(Saved entries)
*** Block opens ***

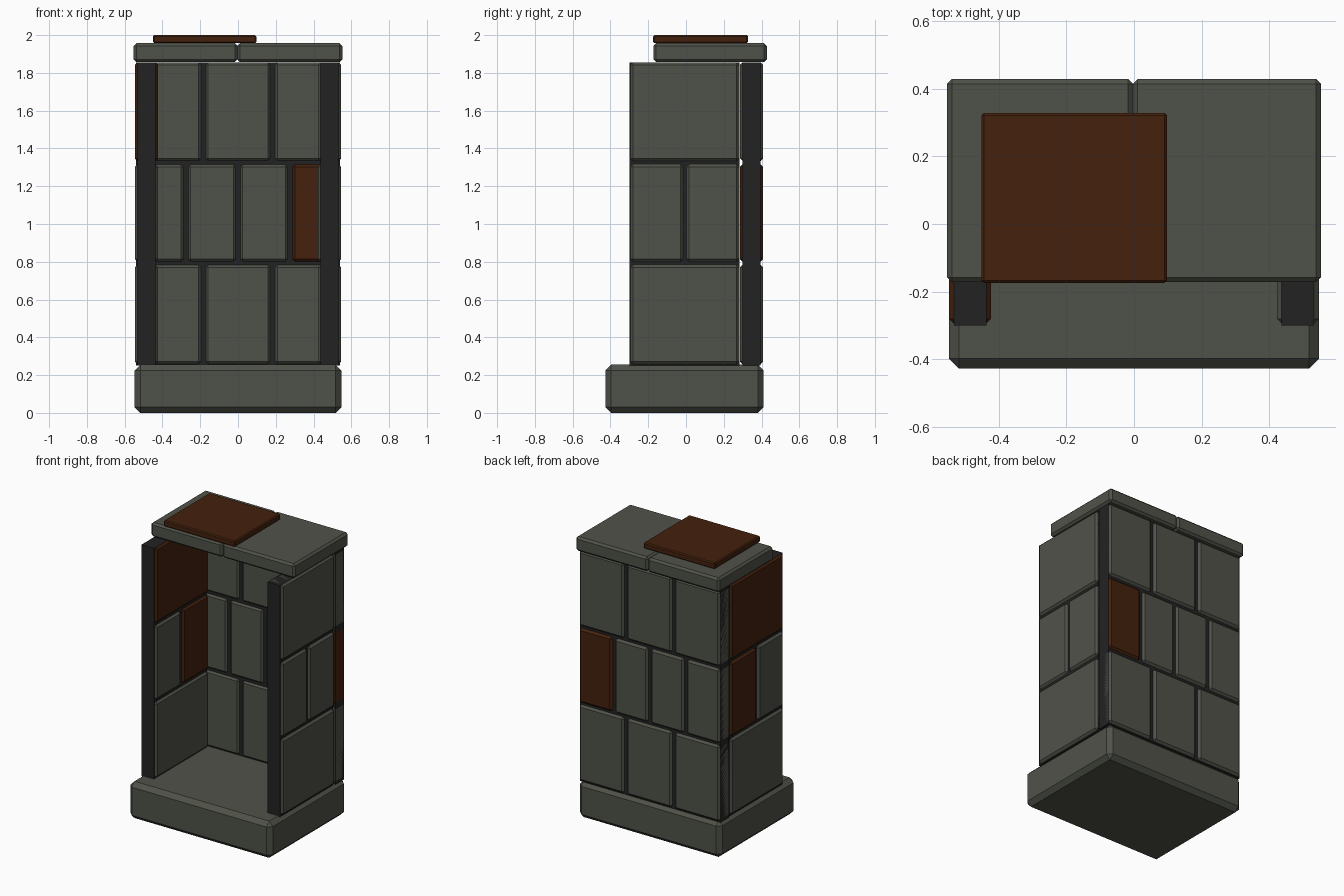
import bpy, bmesh

if "Cube" in bpy.data.objects:
    bpy.data.objects.remove(bpy.data.objects["Cube"])

def material(name, rgb):
    m = bpy.data.materials.new(name)
    m.diffuse_color = (*rgb, 1)
    m.use_nodes = True
    m.node_tree.nodes["Principled BSDF"].inputs["Base Color"].default_value = m.diffuse_color
    return m

STONE = material("grey stone", (0.078, 0.084, 0.066))
RUST = material("rust brown", (0.058, 0.0155, 0.004))
DARK = material("dark mortar", (0.0165, 0.0165, 0.0165))

def block(name, x, y, z, mat, bevel=0.0):
    """Chamfered box given by its (min, max) ranges."""
    bm = bmesh.new()
    bmesh.ops.create_cube(bm, size=1)
    for v in bm.verts:
        v.co = [r[0] if c < 0 else r[1] for c, r in zip(v.co, (x, y, z))]
    if bevel:
        bmesh.ops.bevel(bm, geom=bm.edges[:], offset=bevel, segments=1,
                        profile=0.5, affect='EDGES')
    me = bpy.data.meshes.new(name)
    bm.to_mesh(me)
    bm.free()
    me.materials.append(mat)
    ob = bpy.data.objects.new(name, me)
    bpy.context.collection.objects.link(ob)
    return ob

# plinth
block("base", (-0.547, 0.547), (-0.427, 0.41), (0, 0.255), STONE, 0.03)

# roof slabs and loose plate on top
block("roof_slab_left", (-0.552, -0.003), (-0.172, 0.428), (1.857, 1.957), STONE, 0.014)
block("roof_slab_right", (-0.003, 0.552), (-0.172, 0.428), (1.857, 1.957), STONE, 0.014)
block("roof_plate", (-0.45, 0.097), (-0.174, 0.328), (1.957, 2.0), RUST, 0.007)

# dark wall cores
block("back_core", (-0.54, 0.54), (0.298, 0.394), (0.25, 1.856), DARK)
for s, side in ((-1, "left"), (1, "right")):
    block("core_" + side, sorted((s * 0.436, s * 0.532)), (-0.30, 0.282), (0.25, 1.856), DARK)

rows = [(0.257, 0.785), (0.80, 1.317), (1.333, 1.856)]

def split(lo, hi, n, gap):
    w = (hi - lo - gap * (n - 1)) / n
    return [(lo + i * (w + gap), lo + i * (w + gap) + w) for i in range(n)]

# back wall bricks
for r, n in enumerate((3, 4, 3)):
    for i, x in enumerate(split(-0.54, 0.54, n, 0.022)):
        mat = RUST if (r, i) == (1, 3) else STONE
        block(f"back_brick_{r}_{i}", x, (0.286, 0.408), rows[r], mat, 0.014)

# side wall bricks
rusty = {(-1, 1, 1), (-1, 2, 0)}
for s, side in ((-1, "left"), (1, "right")):
    for r, n in enumerate((1, 2, 1)):
        for i, y in enumerate(split(-0.295, 0.282, n, 0.018)):
            mat = RUST if (s, r, i) in rusty else STONE
            block(f"{side}_brick_{r}_{i}", sorted((s * 0.423, s * 0.546)), y,
                  rows[r], mat, 0.014)
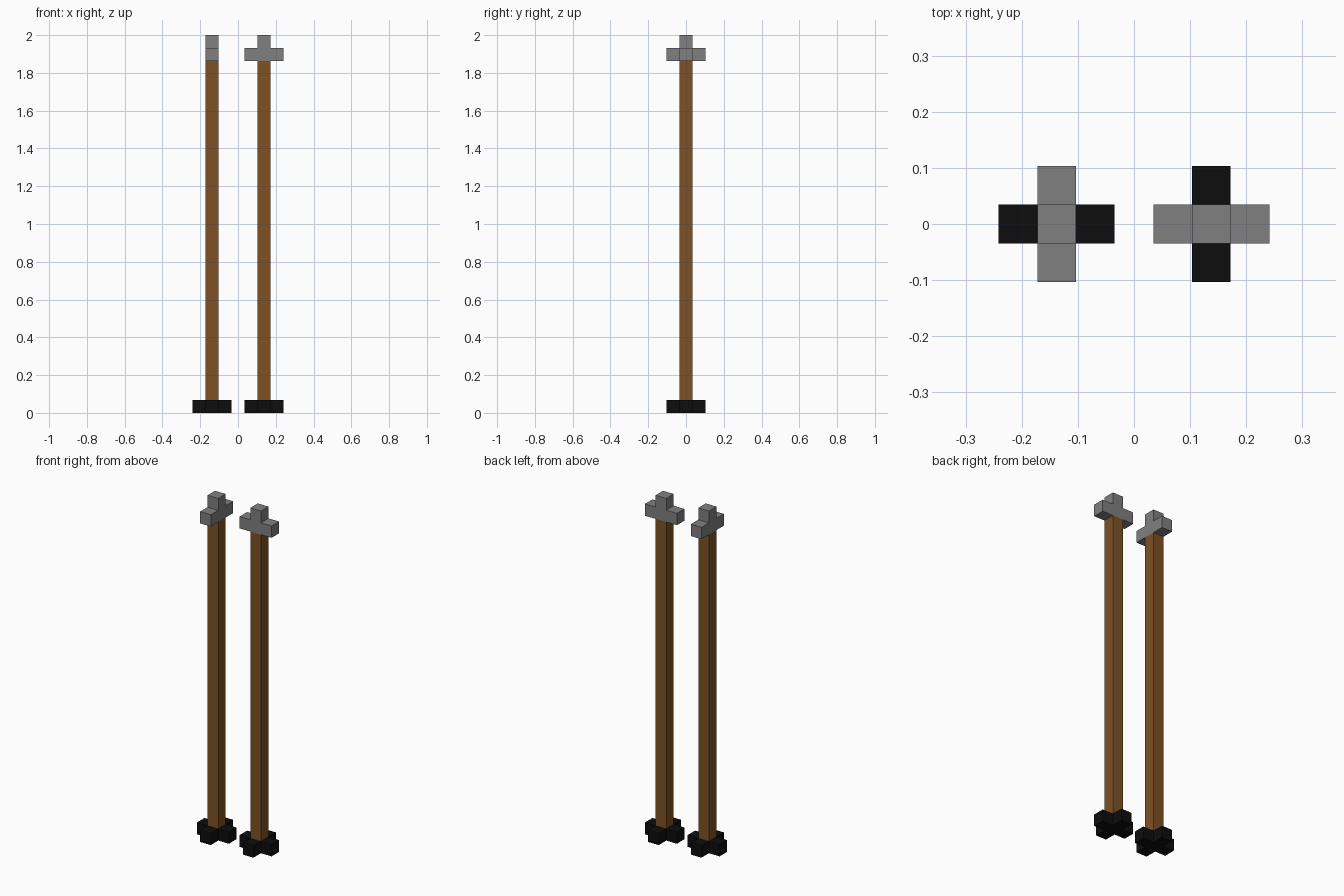
import bpy
import bmesh
from mathutils import Matrix, Vector

cube = bpy.data.objects.get("Cube")
if cube:
    bpy.data.objects.remove(cube, do_unlink=True)

U = 2 / 29  # one block; every part is a whole number of blocks


def material(name, rgb):
    mat = bpy.data.materials.new(name)
    mat.use_nodes = True
    mat.diffuse_color = (*rgb, 1)
    bsdf = mat.node_tree.nodes["Principled BSDF"]
    bsdf.inputs["Base Color"].default_value = (*rgb, 1)
    bsdf.inputs["Roughness"].default_value = 0.8
    return mat


black = material("black_rubber", (0.004, 0.004, 0.004))
brown = material("brown_wood", (0.205, 0.085, 0.018))
grey = material("grey_metal", (0.216, 0.216, 0.216))


def block(name, mat, x, bottom, height=1, arms=()):
    """Square block, with a one-block arm extruded in each given direction."""
    bm = bmesh.new()
    bmesh.ops.create_cube(bm, size=1, matrix=Matrix.Diagonal((1, 1, height, 1)))
    for arm in map(Vector, arms):
        face = max(bm.faces, key=lambda f: f.calc_center_median().dot(arm))
        new = bmesh.ops.extrude_discrete_faces(bm, faces=[face])["faces"][0]
        bmesh.ops.translate(bm, verts=new.verts, vec=arm)
    bmesh.ops.recalc_face_normals(bm, faces=bm.faces)
    bmesh.ops.scale(bm, vec=(U, U, U), verts=bm.verts)
    mesh = bpy.data.meshes.new(name)
    bm.to_mesh(mesh)
    bm.free()
    mesh.materials.append(mat)
    obj = bpy.data.objects.new(name, mesh)
    obj.location = (x * U, 0, (bottom + height / 2) * U)
    bpy.context.collection.objects.link(obj)


ALONG_X = [(1, 0, 0), (-1, 0, 0)]
ALONG_Y = [(0, 1, 0), (0, -1, 0)]
UP = [(0, 0, 1)]

# Two posts with cross-shaped feet; the head bars are turned a quarter apart
for side, x, bar in (("right", -2, ALONG_Y), ("left", 2, ALONG_X)):
    block(side + "_foot", black, x, 0, arms=ALONG_X + ALONG_Y)
    block(side + "_post", brown, x, 1, height=26)
    block(side + "_head", grey, x, 27, arms=bar + UP)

*** Block closes ***

### Task instructions
Filter the data for the string "STONE". Copy each matching line.

### Exercise response
STONE = material("grey stone", (0.078, 0.084, 0.066))
block("base", (-0.547, 0.547), (-0.427, 0.41), (0, 0.255), STONE, 0.03)
block("roof_slab_left", (-0.552, -0.003), (-0.172, 0.428), (1.857, 1.957), STONE, 0.014)
block("roof_slab_right", (-0.003, 0.552), (-0.172, 0.428), (1.857, 1.957), STONE, 0.014)
        mat = RUST if (r, i) == (1, 3) else STONE
            mat = RUST if (s, r, i) in rusty else STONE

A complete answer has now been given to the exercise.